Outcry in Japan over tasteless pranks in sushi restaurants

Outcry in Japan over tasteless pranks in sushi restaurants

A teenager licks his fingers before touching a piece of sushi on a conveyor belt: In Japan, a series of tasteless pranks has plunged restaurant chain shares, prompting legal action and outraged online comment.

Several videos have been circulating on social networks in recent days showing such unsanitary jokes, facts dubbed “sushi-terro”, short for “sushi terrorism” by Japanese netizens.

Some appear to have been filmed several weeks or even several years ago.

In one that’s been viewed nearly 40 million times on Twitter, a young customer licks a bottle of soy sauce and the rim of a teacup, which he then places on a shelf, then licks his fingers before laughing as he sips sushi on the revolving counter touched.

The video, shot at a Sushiro chain restaurant in Gifu, central Japan, caused shares in the restaurant’s parent company to plunge nearly 5% on Tuesday.

Other videos show diners from competing restaurant chains scooping wasabi onto rolling sushi plates or licking the spoon from containers of green tea powder.

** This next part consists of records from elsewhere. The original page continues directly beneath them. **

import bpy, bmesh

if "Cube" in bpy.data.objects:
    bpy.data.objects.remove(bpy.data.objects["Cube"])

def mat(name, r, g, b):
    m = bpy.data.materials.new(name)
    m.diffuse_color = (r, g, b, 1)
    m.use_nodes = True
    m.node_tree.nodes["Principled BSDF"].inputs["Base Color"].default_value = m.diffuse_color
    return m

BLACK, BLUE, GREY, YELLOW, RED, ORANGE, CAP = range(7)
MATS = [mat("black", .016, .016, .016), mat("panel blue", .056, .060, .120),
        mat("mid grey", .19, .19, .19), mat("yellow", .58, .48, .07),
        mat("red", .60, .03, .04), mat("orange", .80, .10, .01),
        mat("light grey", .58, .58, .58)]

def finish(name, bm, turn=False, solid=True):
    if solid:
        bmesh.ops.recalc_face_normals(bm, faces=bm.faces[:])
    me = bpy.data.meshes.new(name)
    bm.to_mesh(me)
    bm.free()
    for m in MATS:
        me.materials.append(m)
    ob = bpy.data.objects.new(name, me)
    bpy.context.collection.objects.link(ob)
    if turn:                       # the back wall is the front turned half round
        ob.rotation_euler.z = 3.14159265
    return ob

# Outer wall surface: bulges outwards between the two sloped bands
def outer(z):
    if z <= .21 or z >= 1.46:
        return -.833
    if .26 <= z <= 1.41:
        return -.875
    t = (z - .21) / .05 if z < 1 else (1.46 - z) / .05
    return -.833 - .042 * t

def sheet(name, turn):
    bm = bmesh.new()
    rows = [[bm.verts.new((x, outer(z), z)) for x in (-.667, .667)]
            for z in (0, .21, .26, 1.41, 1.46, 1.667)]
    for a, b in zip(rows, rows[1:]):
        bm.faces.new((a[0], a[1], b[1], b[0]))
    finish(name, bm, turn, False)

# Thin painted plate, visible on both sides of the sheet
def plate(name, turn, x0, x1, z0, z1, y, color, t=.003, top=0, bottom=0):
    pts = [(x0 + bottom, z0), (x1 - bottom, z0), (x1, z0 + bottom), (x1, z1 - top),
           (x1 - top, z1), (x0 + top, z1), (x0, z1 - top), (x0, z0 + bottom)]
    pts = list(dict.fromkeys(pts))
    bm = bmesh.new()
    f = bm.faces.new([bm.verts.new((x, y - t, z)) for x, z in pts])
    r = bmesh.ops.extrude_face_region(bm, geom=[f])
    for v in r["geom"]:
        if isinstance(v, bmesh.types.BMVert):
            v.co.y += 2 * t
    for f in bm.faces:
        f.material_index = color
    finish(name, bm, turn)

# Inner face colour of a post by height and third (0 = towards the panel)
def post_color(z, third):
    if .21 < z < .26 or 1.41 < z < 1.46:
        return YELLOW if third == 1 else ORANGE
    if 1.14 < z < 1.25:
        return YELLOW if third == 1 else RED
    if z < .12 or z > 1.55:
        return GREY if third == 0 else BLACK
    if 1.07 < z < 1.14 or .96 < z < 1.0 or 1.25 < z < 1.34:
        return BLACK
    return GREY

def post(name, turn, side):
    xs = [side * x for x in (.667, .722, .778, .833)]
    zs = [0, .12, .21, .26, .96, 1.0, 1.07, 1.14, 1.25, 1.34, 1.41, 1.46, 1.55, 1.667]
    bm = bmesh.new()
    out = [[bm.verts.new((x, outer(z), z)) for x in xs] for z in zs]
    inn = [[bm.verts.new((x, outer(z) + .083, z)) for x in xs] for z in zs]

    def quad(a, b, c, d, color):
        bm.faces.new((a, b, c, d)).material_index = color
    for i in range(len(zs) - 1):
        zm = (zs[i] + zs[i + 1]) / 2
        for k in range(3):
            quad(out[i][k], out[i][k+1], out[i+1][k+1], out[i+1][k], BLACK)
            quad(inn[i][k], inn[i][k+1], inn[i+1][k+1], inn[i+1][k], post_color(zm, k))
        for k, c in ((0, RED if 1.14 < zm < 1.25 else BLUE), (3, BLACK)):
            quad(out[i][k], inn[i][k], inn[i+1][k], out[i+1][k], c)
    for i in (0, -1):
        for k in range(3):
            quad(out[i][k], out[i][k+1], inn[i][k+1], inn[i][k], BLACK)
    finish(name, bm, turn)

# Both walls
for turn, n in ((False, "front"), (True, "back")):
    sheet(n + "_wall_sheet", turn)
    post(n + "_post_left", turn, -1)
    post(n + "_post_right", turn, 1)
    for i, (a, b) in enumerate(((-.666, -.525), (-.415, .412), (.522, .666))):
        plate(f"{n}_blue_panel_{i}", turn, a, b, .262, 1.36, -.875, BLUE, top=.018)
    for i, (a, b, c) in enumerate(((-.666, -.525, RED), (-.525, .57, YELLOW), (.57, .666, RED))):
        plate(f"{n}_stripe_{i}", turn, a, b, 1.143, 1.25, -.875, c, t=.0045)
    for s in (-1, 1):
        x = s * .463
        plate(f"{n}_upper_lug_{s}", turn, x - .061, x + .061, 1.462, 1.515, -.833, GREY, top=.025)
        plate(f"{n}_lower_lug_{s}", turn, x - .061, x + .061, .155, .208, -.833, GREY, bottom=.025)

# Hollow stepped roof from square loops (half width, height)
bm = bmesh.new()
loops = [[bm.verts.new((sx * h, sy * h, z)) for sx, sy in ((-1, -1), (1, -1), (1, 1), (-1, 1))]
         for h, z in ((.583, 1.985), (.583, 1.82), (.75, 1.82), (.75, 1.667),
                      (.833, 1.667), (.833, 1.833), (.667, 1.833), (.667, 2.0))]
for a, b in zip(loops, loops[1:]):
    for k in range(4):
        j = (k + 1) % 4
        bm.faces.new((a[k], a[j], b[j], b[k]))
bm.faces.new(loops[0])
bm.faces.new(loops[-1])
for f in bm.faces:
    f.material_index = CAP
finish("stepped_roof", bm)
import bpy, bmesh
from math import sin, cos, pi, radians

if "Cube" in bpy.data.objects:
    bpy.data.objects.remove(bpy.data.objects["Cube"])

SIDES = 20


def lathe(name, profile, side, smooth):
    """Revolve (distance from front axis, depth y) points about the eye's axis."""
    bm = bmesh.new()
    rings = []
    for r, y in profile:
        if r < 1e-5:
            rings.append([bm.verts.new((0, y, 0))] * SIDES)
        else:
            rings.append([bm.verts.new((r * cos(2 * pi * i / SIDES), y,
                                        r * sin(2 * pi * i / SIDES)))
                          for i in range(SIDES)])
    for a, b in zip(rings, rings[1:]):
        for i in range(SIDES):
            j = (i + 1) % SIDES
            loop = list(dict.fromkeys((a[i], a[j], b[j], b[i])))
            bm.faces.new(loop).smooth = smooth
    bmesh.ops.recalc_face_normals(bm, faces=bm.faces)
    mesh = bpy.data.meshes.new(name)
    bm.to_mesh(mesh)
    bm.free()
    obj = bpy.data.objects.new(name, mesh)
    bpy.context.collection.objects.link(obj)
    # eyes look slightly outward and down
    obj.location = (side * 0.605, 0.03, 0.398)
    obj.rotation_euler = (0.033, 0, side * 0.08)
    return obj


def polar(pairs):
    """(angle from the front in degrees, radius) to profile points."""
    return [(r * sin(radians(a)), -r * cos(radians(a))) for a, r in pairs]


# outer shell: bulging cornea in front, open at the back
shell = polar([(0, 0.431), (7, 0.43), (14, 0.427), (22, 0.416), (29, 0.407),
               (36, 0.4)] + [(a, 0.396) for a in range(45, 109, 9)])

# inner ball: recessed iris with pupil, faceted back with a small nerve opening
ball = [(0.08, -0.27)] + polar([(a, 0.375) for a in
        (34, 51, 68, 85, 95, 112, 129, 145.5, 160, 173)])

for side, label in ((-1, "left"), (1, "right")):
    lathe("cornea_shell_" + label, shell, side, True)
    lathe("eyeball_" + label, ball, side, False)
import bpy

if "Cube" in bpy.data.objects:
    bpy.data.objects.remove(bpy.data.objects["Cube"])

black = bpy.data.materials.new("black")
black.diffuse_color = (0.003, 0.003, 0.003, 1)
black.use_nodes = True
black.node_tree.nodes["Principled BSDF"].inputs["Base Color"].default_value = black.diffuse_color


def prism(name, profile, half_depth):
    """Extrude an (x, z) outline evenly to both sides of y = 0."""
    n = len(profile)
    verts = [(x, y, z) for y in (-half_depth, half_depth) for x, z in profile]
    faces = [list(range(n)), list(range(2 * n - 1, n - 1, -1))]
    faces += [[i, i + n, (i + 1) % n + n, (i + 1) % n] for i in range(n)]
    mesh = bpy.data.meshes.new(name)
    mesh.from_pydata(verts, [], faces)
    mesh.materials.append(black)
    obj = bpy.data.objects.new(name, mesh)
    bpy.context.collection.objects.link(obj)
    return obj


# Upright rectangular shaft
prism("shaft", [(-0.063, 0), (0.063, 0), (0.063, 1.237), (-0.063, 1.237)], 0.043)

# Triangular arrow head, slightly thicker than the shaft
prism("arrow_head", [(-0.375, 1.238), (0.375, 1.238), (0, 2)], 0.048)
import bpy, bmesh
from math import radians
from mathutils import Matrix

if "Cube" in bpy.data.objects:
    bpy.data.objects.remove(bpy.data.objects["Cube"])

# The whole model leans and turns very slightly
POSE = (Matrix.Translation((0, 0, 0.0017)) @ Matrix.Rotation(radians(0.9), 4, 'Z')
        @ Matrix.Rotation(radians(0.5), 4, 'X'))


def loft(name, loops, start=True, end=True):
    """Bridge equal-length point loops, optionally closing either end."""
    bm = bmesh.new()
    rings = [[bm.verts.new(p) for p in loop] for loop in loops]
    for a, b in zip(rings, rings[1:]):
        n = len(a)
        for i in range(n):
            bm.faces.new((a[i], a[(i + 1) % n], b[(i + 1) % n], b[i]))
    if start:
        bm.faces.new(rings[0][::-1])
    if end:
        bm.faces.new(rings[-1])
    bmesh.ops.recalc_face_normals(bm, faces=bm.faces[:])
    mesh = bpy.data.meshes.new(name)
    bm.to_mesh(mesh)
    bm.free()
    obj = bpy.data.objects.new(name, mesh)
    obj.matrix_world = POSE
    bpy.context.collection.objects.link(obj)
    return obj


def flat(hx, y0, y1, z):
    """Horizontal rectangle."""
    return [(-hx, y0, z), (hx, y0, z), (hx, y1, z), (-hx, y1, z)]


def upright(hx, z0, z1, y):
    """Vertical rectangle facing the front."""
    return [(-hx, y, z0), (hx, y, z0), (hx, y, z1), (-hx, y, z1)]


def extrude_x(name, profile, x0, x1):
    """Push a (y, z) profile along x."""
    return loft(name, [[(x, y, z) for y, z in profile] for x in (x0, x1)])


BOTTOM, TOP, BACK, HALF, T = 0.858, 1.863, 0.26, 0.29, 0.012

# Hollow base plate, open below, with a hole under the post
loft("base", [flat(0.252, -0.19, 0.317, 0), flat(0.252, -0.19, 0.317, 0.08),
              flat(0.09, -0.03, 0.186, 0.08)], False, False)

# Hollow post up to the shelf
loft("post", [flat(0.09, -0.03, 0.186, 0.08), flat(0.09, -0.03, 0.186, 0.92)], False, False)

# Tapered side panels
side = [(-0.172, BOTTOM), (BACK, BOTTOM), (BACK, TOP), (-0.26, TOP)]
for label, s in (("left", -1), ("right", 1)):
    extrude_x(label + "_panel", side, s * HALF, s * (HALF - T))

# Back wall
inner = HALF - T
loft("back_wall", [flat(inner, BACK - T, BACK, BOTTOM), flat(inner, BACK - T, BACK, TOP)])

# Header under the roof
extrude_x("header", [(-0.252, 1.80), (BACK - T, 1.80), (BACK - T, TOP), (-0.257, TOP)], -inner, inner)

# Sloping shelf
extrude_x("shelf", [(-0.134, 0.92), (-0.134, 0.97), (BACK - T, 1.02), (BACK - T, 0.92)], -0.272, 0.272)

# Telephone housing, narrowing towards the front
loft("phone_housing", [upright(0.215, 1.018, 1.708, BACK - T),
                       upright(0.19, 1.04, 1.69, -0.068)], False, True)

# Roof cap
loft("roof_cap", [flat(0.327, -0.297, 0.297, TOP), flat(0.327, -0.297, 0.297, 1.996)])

However, these seemingly isolated incidents caused an outcry in Japan, which is known for its strict standards of hygiene and cleanliness.

“It’s disgusting,” one Japanese netizen wrote on Twitter, while another said, “I can’t go to rotating sushi restaurants anymore.”


In a statement, the Sushiro channel said the teenager in the viral video apologized but filed a complaint against him. “We will continue to act decisively on civil and criminal matters,” the company added.

The chain said it replaced all bottles of soy sauce and cleaned all of the restaurant’s cups and strengthened its hygiene measures.

Two other chains, Hama-Sushi and Kura Sushi, have also announced legal action, with one planning to install cameras to monitor customers, Jiji News Agency reported.

In Japan, “the omotenashi[the art of receiving]is important, so I think it’s unforgivable,” said Luna Watanabe, 20, in an interview with AFP in Tokyo.

“It has consequences for Japan’s image,” said Takanobu Watanabe, a 65-year-old real estate clerk. “People who do this are terrible and don’t think about our country,” he added.

However, others said they were not offended. “On the contrary, fewer people have to stand in line now” from restaurants, philosophized Tetsuya Haneda, 51.

After the initial outcry, a wave of support swept through social media, accompanied by the hashtag #savesushiro.

The chain’s president said on Twitter “moved to tears” at the testimonies.